• [Try it]: Below are lines of data, and only some are wanted. Please repeat exactly those from the line that has "return [(c[0] +" through the line that has "for tool, op".

• [Stored entries]:
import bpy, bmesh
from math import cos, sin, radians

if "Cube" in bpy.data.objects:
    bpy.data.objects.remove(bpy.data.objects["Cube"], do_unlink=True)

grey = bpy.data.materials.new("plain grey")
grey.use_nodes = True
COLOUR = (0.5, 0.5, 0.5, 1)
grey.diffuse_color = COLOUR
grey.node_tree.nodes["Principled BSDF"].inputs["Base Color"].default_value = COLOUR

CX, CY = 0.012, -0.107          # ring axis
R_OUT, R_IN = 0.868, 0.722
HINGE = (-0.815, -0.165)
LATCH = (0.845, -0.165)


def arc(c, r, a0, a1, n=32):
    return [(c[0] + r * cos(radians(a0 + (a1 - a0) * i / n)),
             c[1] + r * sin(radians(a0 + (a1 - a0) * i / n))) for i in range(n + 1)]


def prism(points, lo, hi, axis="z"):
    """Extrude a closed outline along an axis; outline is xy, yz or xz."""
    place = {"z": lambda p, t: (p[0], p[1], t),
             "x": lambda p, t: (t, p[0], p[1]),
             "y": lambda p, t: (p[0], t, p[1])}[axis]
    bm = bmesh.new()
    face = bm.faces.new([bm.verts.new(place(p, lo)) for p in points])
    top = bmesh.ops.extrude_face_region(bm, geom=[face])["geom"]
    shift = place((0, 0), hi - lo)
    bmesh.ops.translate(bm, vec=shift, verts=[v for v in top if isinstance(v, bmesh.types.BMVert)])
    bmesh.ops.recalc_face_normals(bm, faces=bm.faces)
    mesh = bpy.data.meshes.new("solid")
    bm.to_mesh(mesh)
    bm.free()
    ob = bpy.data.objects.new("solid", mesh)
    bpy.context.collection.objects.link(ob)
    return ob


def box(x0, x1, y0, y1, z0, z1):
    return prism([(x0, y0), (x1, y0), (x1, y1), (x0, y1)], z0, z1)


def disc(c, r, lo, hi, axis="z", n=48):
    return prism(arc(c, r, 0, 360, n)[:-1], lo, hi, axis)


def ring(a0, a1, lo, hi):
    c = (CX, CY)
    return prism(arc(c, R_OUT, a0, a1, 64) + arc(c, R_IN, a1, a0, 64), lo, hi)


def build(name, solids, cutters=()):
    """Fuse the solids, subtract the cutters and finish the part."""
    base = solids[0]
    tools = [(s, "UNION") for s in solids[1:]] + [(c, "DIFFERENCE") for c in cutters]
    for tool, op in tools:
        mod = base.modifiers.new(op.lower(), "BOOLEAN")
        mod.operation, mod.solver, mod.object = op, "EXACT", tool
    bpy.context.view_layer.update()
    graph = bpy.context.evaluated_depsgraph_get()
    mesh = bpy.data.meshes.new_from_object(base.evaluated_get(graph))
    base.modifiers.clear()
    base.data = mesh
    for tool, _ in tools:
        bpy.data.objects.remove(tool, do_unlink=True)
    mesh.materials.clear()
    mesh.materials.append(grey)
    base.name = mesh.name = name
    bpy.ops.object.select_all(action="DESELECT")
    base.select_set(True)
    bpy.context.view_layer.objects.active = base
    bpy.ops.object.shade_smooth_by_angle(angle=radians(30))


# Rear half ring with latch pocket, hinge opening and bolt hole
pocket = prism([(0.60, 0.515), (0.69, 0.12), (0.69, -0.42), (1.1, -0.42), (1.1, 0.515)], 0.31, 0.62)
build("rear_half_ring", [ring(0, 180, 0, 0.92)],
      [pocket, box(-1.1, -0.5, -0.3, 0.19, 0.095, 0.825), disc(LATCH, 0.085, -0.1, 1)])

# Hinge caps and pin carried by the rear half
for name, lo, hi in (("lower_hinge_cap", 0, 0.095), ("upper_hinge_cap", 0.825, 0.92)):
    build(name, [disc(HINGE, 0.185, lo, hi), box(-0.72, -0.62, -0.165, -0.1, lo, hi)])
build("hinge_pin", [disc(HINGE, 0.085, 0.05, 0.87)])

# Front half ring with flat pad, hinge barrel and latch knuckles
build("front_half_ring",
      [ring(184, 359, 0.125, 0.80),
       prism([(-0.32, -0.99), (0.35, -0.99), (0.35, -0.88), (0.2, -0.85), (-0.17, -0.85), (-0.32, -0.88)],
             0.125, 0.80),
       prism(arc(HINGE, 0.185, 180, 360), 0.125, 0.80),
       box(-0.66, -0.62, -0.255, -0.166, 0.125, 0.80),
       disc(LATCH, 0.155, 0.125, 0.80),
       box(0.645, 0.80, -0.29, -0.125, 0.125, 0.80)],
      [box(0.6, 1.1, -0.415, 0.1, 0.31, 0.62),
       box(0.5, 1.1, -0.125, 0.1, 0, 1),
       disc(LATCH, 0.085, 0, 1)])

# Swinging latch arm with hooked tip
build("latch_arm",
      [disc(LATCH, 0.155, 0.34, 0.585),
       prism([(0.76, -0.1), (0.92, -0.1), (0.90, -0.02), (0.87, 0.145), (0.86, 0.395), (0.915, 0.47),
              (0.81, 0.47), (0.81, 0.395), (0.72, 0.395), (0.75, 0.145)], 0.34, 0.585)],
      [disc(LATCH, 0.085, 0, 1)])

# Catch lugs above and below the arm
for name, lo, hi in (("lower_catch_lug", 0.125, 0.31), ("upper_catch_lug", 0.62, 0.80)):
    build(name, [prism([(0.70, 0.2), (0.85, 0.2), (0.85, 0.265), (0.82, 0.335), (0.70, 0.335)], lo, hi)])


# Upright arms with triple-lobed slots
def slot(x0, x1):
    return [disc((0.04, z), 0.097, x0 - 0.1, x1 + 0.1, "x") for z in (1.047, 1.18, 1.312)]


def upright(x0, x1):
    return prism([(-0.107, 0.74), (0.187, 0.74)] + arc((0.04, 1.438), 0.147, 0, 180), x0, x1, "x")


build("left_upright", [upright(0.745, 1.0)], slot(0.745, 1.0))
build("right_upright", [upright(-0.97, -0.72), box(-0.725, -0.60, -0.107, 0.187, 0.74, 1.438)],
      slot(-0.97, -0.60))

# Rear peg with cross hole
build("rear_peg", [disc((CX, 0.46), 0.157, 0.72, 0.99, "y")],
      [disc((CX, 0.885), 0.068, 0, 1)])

• [Reply to the task]:
    return [(c[0] + r * cos(radians(a0 + (a1 - a0) * i / n)),
             c[1] + r * sin(radians(a0 + (a1 - a0) * i / n))) for i in range(n + 1)]


def prism(points, lo, hi, axis="z"):
    """Extrude a closed outline along an axis; outline is xy, yz or xz."""
    place = {"z": lambda p, t: (p[0], p[1], t),
             "x": lambda p, t: (t, p[0], p[1]),
             "y": lambda p, t: (p[0], t, p[1])}[axis]
    bm = bmesh.new()
    face = bm.faces.new([bm.verts.new(place(p, lo)) for p in points])
    top = bmesh.ops.extrude_face_region(bm, geom=[face])["geom"]
    shift = place((0, 0), hi - lo)
    bmesh.ops.translate(bm, vec=shift, verts=[v for v in top if isinstance(v, bmesh.types.BMVert)])
    bmesh.ops.recalc_face_normals(bm, faces=bm.faces)
    mesh = bpy.data.meshes.new("solid")
    bm.to_mesh(mesh)
    bm.free()
    ob = bpy.data.objects.new("solid", mesh)
    bpy.context.collection.objects.link(ob)
    return ob


def box(x0, x1, y0, y1, z0, z1):
    return prism([(x0, y0), (x1, y0), (x1, y1), (x0, y1)], z0, z1)


def disc(c, r, lo, hi, axis="z", n=48):
    return prism(arc(c, r, 0, 360, n)[:-1], lo, hi, axis)


def ring(a0, a1, lo, hi):
    c = (CX, CY)
    return prism(arc(c, R_OUT, a0, a1, 64) + arc(c, R_IN, a1, a0, 64), lo, hi)


def build(name, solids, cutters=()):
    """Fuse the solids, subtract the cutters and finish the part."""
    base = solids[0]
    tools = [(s, "UNION") for s in solids[1:]] + [(c, "DIFFERENCE") for c in cutters]
    for tool, op in tools:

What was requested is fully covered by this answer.